↓

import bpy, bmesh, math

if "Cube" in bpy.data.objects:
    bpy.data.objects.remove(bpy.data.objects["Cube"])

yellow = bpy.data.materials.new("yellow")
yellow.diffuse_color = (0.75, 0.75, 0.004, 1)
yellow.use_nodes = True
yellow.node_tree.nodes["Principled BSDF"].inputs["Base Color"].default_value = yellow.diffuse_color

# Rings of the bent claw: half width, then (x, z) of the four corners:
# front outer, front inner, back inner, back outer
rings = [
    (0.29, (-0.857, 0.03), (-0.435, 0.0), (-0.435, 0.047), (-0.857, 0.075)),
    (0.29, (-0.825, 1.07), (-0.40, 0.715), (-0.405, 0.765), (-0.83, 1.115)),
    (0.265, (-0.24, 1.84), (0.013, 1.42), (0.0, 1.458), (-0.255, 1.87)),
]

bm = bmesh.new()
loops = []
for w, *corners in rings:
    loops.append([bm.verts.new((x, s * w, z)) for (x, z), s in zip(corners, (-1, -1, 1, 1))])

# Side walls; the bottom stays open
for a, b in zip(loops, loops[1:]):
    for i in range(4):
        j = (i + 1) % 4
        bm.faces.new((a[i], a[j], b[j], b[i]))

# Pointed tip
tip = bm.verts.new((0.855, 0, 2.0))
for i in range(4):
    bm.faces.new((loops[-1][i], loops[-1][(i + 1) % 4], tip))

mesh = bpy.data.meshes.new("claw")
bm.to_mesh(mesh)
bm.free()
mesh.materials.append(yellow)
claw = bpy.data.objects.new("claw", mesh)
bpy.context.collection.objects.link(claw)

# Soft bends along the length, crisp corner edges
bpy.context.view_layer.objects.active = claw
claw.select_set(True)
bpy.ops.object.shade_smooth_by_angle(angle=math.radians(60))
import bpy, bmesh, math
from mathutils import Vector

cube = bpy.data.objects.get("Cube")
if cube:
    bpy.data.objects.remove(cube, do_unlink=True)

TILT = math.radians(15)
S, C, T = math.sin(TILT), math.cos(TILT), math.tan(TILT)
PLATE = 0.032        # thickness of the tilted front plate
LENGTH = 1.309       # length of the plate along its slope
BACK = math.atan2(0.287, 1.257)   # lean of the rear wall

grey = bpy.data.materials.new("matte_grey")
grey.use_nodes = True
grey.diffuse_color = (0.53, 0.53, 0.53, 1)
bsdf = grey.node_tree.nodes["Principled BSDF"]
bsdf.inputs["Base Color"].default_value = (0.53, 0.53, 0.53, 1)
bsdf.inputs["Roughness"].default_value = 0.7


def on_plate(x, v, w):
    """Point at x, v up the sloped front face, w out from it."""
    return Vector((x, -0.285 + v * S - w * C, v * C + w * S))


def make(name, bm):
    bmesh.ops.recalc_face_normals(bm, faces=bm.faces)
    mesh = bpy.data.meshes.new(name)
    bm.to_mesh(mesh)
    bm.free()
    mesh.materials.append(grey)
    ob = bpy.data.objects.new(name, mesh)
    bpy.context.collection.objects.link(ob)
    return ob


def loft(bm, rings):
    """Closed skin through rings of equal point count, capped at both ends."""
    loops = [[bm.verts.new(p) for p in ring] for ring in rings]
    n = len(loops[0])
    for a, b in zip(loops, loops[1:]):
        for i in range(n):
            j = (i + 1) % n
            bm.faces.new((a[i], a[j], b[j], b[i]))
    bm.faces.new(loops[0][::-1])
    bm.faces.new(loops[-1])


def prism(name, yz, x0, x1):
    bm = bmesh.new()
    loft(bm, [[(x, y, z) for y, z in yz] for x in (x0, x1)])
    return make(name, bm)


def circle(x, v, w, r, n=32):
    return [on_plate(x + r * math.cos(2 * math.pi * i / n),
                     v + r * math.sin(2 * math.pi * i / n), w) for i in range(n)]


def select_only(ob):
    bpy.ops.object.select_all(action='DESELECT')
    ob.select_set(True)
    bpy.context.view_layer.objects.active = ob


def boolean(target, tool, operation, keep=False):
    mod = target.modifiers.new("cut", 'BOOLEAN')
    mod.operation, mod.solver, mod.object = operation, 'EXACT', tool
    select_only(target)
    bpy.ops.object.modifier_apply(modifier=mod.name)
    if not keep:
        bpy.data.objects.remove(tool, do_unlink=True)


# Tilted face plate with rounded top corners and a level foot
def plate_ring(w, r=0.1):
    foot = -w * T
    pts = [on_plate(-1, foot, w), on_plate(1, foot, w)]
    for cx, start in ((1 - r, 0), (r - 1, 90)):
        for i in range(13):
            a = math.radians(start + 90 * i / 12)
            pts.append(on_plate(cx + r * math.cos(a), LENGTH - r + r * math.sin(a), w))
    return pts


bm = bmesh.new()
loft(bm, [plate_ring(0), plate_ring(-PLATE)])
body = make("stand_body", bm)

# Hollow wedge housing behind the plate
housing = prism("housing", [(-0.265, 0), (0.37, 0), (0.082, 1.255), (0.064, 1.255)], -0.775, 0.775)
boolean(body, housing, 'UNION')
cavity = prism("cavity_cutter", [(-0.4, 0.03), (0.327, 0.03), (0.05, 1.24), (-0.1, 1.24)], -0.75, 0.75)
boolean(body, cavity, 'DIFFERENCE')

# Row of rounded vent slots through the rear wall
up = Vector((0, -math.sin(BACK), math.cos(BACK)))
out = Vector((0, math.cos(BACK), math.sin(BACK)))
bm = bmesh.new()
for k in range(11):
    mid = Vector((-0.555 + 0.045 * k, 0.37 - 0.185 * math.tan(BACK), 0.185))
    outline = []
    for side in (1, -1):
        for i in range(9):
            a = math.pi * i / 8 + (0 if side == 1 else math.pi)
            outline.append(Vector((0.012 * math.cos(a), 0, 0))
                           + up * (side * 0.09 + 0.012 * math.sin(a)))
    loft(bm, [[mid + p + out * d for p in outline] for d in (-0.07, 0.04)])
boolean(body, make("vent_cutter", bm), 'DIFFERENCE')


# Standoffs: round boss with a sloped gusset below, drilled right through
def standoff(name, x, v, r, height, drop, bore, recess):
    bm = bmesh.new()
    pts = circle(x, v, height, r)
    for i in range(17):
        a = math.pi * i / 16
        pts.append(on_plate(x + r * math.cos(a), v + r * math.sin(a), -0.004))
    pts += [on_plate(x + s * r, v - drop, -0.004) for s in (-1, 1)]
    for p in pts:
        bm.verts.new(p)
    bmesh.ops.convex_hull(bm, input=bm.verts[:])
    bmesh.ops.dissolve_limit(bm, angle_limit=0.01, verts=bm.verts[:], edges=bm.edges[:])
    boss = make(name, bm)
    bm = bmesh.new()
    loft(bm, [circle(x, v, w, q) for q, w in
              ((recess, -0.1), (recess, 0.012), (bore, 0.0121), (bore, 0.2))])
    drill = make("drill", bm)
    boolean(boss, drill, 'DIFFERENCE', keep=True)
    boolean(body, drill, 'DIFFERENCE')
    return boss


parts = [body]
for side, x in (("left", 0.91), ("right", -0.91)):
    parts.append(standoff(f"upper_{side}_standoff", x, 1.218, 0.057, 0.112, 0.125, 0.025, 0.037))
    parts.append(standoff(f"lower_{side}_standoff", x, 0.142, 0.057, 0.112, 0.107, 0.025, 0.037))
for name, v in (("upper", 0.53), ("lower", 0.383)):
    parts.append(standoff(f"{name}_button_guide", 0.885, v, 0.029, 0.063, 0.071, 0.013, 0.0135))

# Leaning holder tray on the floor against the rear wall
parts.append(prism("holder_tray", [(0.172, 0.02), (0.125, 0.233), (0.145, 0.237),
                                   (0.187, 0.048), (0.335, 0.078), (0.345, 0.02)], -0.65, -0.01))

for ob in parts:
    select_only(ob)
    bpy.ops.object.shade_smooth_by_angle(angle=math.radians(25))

↑
↓

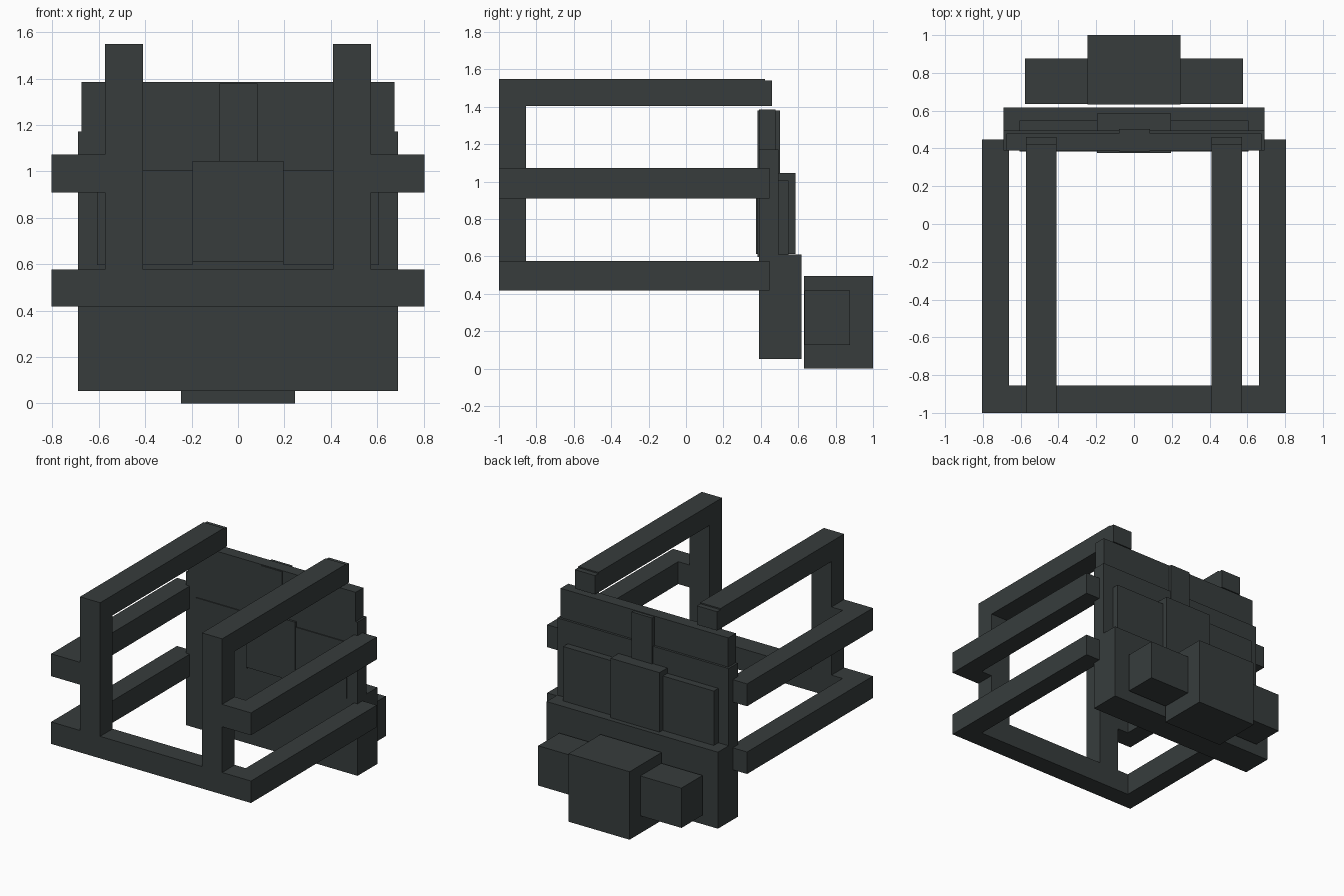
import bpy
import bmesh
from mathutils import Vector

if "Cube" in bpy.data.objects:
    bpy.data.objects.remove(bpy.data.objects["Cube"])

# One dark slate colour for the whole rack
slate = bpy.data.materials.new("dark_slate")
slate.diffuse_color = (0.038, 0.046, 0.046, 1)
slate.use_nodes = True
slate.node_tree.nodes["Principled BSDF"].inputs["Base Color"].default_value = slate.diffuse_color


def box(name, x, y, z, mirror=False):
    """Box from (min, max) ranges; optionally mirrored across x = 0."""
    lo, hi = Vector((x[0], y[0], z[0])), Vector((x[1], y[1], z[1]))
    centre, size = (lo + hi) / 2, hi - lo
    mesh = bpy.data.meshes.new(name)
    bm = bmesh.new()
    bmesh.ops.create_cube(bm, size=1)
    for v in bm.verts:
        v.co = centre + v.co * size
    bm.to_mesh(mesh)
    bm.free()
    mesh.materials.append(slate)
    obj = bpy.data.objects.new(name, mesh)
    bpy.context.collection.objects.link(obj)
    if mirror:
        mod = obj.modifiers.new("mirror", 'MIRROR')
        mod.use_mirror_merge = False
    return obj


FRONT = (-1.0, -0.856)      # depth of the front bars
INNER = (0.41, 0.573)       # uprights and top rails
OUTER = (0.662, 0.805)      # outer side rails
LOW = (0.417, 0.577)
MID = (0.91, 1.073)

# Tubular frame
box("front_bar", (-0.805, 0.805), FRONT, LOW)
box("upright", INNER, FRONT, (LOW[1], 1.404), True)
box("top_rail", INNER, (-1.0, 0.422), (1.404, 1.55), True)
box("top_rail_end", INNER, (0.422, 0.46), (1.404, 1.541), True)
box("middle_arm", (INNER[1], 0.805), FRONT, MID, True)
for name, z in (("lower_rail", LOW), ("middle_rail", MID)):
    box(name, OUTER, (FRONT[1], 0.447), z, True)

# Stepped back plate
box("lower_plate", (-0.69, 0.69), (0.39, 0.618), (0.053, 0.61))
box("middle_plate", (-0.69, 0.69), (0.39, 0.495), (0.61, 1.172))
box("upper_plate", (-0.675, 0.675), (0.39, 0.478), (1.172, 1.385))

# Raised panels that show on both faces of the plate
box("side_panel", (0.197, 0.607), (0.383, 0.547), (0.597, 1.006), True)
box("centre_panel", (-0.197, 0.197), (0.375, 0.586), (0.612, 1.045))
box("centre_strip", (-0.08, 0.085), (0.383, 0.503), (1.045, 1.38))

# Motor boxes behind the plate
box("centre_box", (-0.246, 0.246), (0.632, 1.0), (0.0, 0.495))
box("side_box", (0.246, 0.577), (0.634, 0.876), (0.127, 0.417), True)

↑

Your assignment
Return all lines from the material that contain "False".

Task solution
def boolean(target, tool, operation, keep=False):
def box(name, x, y, z, mirror=False):
        mod.use_mirror_merge = False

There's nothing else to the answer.